#### Task inputs ####

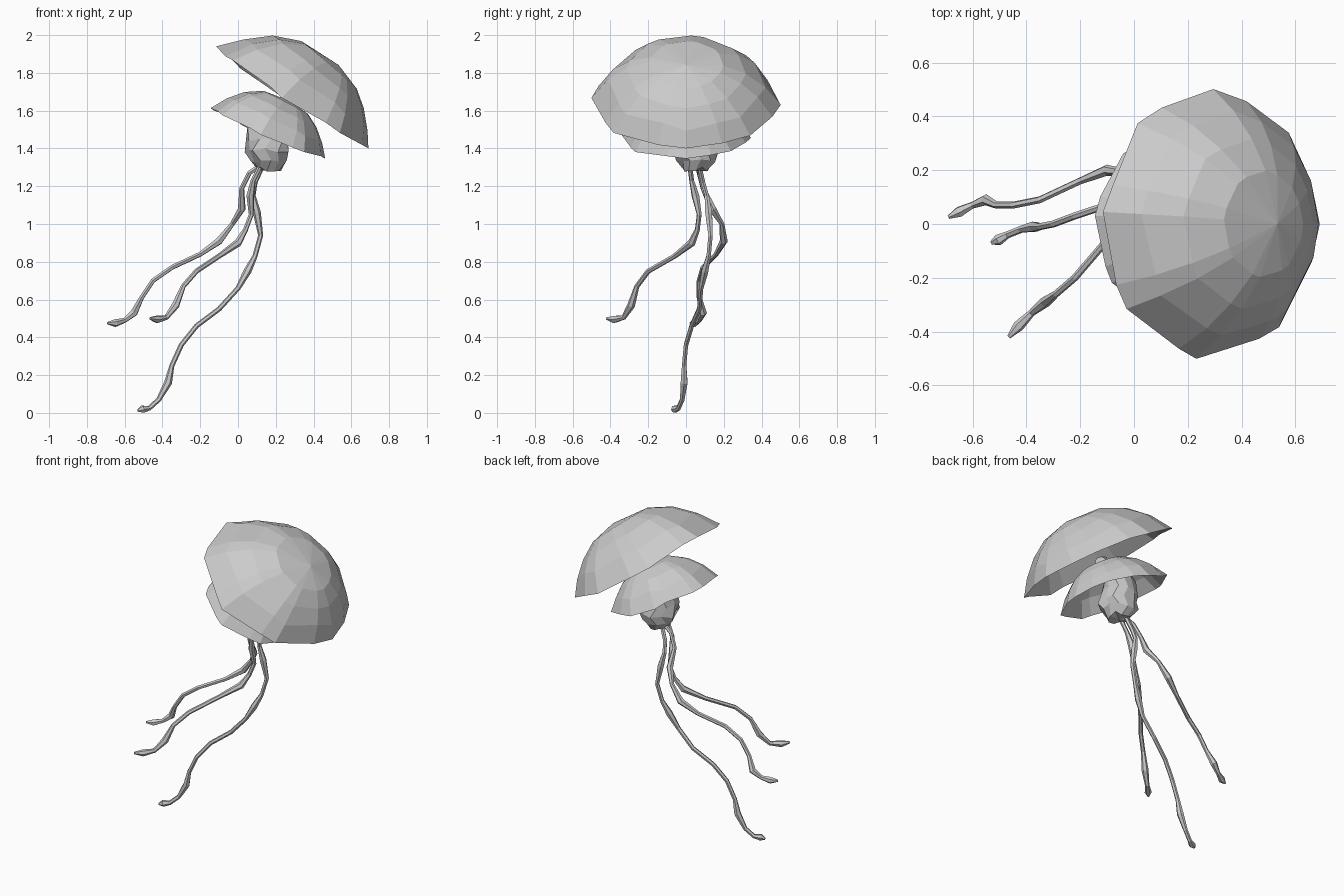
import bpy, bmesh, math, random
from mathutils import Vector, Matrix

random.seed(4)
cube = bpy.data.objects.get("Cube")
if cube:
    bpy.data.objects.remove(cube)

grey = bpy.data.materials.new("soft grey")
grey.use_nodes = True
grey.diffuse_color = (0.6, 0.6, 0.6, 1)
grey.node_tree.nodes["Principled BSDF"].inputs["Base Color"].default_value = (0.6, 0.6, 0.6, 1)


def loft(name, rings, top=None, bottom=None):
    """Skin closed rings of points, with an optional apex at either end."""
    bm = bmesh.new()
    rows = [[bm.verts.new(p) for p in ring] for ring in rings]
    n = len(rows[0])
    for low, high in zip(rows, rows[1:]):
        for i in range(n):
            j = (i + 1) % n
            bm.faces.new((low[i], low[j], high[j], high[i]))
    for tip, row, flip in ((top, rows[-1], False), (bottom, rows[0], True)):
        if tip is not None:
            apex = bm.verts.new(tip)
            for i in range(n):
                a, b = row[i], row[(i + 1) % n]
                bm.faces.new((b, a, apex) if flip else (a, b, apex))
    mesh = bpy.data.meshes.new(name)
    bm.to_mesh(mesh)
    bm.free()
    mesh.materials.append(grey)
    obj = bpy.data.objects.new(name, mesh)
    bpy.context.collection.objects.link(obj)
    return obj


def cap(name, centre, tilt, rx, ry, height, shift, sides=16):
    """Open faceted dome whose apex is shifted towards its low edge."""
    place = Matrix.Translation(centre) @ Matrix.Rotation(math.radians(tilt), 4, 'Y')
    rings = []
    for f in (1, 0.84, 0.64, 0.4):
        ring = []
        for i in range(sides):
            a = math.tau * (i + 0.25 * math.sin(3 * i)) / sides
            scallop = 1 + (0.018 * (-1) ** i + random.uniform(-0.012, 0.012)) * f
            u = f * scallop * math.cos(a) + shift * (1 - f)
            v = f * scallop * math.sin(a)
            h = height * (1 - min(1, math.hypot(u, v)) ** 2.5)
            if f == 1:
                h = -0.09 * height * math.sin(a) ** 2 + random.uniform(-0.01, 0.01)
            ring.append(place @ Vector((u * rx, v * ry, h)))
        rings.append(ring)
    return loft(name, rings, top=place @ Vector((shift * rx, 0, height * 0.97)))


def crumple(name, centre, profile, sides=11, rough=0.14):
    """Pleated, irregular column."""
    c = Vector(centre)
    rings = []
    for k, (r, z) in enumerate(profile):
        ring = []
        for i in range(sides):
            a = math.tau * (i + 0.5 * (k % 2)) / sides
            s = r * (1 + random.uniform(-rough, rough))
            ring.append(c + Vector((s * math.cos(a), s * math.sin(a),
                                    z + random.uniform(-0.012, 0.012))))
        rings.append(ring)
    return loft(name, rings, top=c + Vector((0, 0, profile[-1][1] + 0.02)),
                bottom=c + Vector((0, 0, profile[0][1] - 0.005)))


def tentacle(name, path, bulges):
    """Thin hexagonal strand with a few swellings and a pointed tip."""
    curve = bpy.data.curves.new(name, 'CURVE')
    curve.dimensions = '3D'
    curve.bevel_depth = 0.014
    curve.bevel_resolution = 1
    curve.use_fill_caps = True
    spline = curve.splines.new('POLY')
    spline.points.add(len(path) - 1)
    last = len(path) - 1
    for i, (point, co) in enumerate(zip(spline.points, path)):
        point.co = (*co, 1)
        point.radius = 1.5 if i in bulges or i == last - 1 else 0.95
    spline.points[last].radius = 0.5
    spline.use_smooth = False
    curve.materials.append(grey)
    obj = bpy.data.objects.new(name, curve)
    bpy.context.collection.objects.link(obj)


# Two stacked bells
cap("upper_bell", (0.29, 0, 1.67), 33, 0.477, 0.49, 0.285, 0.23)
cap("lower_bell", (0.16, 0, 1.485), 24, 0.33, 0.34, 0.205, 0.1)

# Crumpled body under the bells and the small knot between them
crumple("body", (0.16, 0.05, 0), [(0.06, 1.29), (0.095, 1.335), (0.115, 1.39),
                                  (0.115, 1.45), (0.105, 1.52), (0.08, 1.58)])
crumple("bell_knot", (0.28, 0.04, 0), [(0.025, 1.58), (0.04, 1.62), (0.03, 1.66)], 7, 0.3)

# Trailing tentacles, from the body down to the tip
tentacle("left_tentacle", [
    (0.12, 0.06, 1.31), (0.06, 0.07, 1.27), (0.02, 0.09, 1.19), (0.02, 0.14, 1.08),
    (-0.03, 0.19, 1.0), (-0.10, 0.2, 0.91), (-0.20, 0.16, 0.84), (-0.35, 0.09, 0.77),
    (-0.45, 0.07, 0.70), (-0.51, 0.07, 0.61), (-0.55, 0.09, 0.53), (-0.60, 0.07, 0.49),
    (-0.65, 0.045, 0.475), (-0.69, 0.025, 0.475)], {3, 5, 10})
tentacle("middle_tentacle", [
    (0.13, 0.07, 1.31), (0.09, 0.09, 1.22), (0.08, 0.11, 1.15), (0.10, 0.12, 1.06),
    (0.12, 0.13, 0.94), (0.09, 0.12, 0.83), (0.05, 0.1, 0.75), (0, 0.08, 0.66),
    (-0.10, 0.07, 0.55), (-0.22, 0.03, 0.46), (-0.30, 0, 0.36), (-0.35, -0.01, 0.25),
    (-0.37, -0.01, 0.16), (-0.42, -0.02, 0.07), (-0.47, -0.04, 0.025),
    (-0.505, -0.06, 0.02), (-0.53, -0.07, 0.012)], {3, 6, 12})
tentacle("right_tentacle", [
    (0.12, 0.02, 1.31), (0.08, 0.03, 1.23), (0.065, 0.05, 1.15), (0.07, 0.07, 1.05),
    (0.04, 0.06, 0.97), (0, 0.03, 0.9), (-0.10, -0.06, 0.83), (-0.22, -0.2, 0.75),
    (-0.29, -0.26, 0.67), (-0.33, -0.29, 0.57), (-0.38, -0.33, 0.505),
    (-0.43, -0.38, 0.495), (-0.465, -0.42, 0.5)], {2, 5, 9})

####

What to work on: An exact printout of the entries is wanted, covering the first line through the line holding "grey.diffuse_color = (0.6, 0.6, 0.6, 1)", with pictures kept out of it.

Completed task:
import bpy, bmesh, math, random
from mathutils import Vector, Matrix

random.seed(4)
cube = bpy.data.objects.get("Cube")
if cube:
    bpy.data.objects.remove(cube)

grey = bpy.data.materials.new("soft grey")
grey.use_nodes = True
grey.diffuse_color = (0.6, 0.6, 0.6, 1)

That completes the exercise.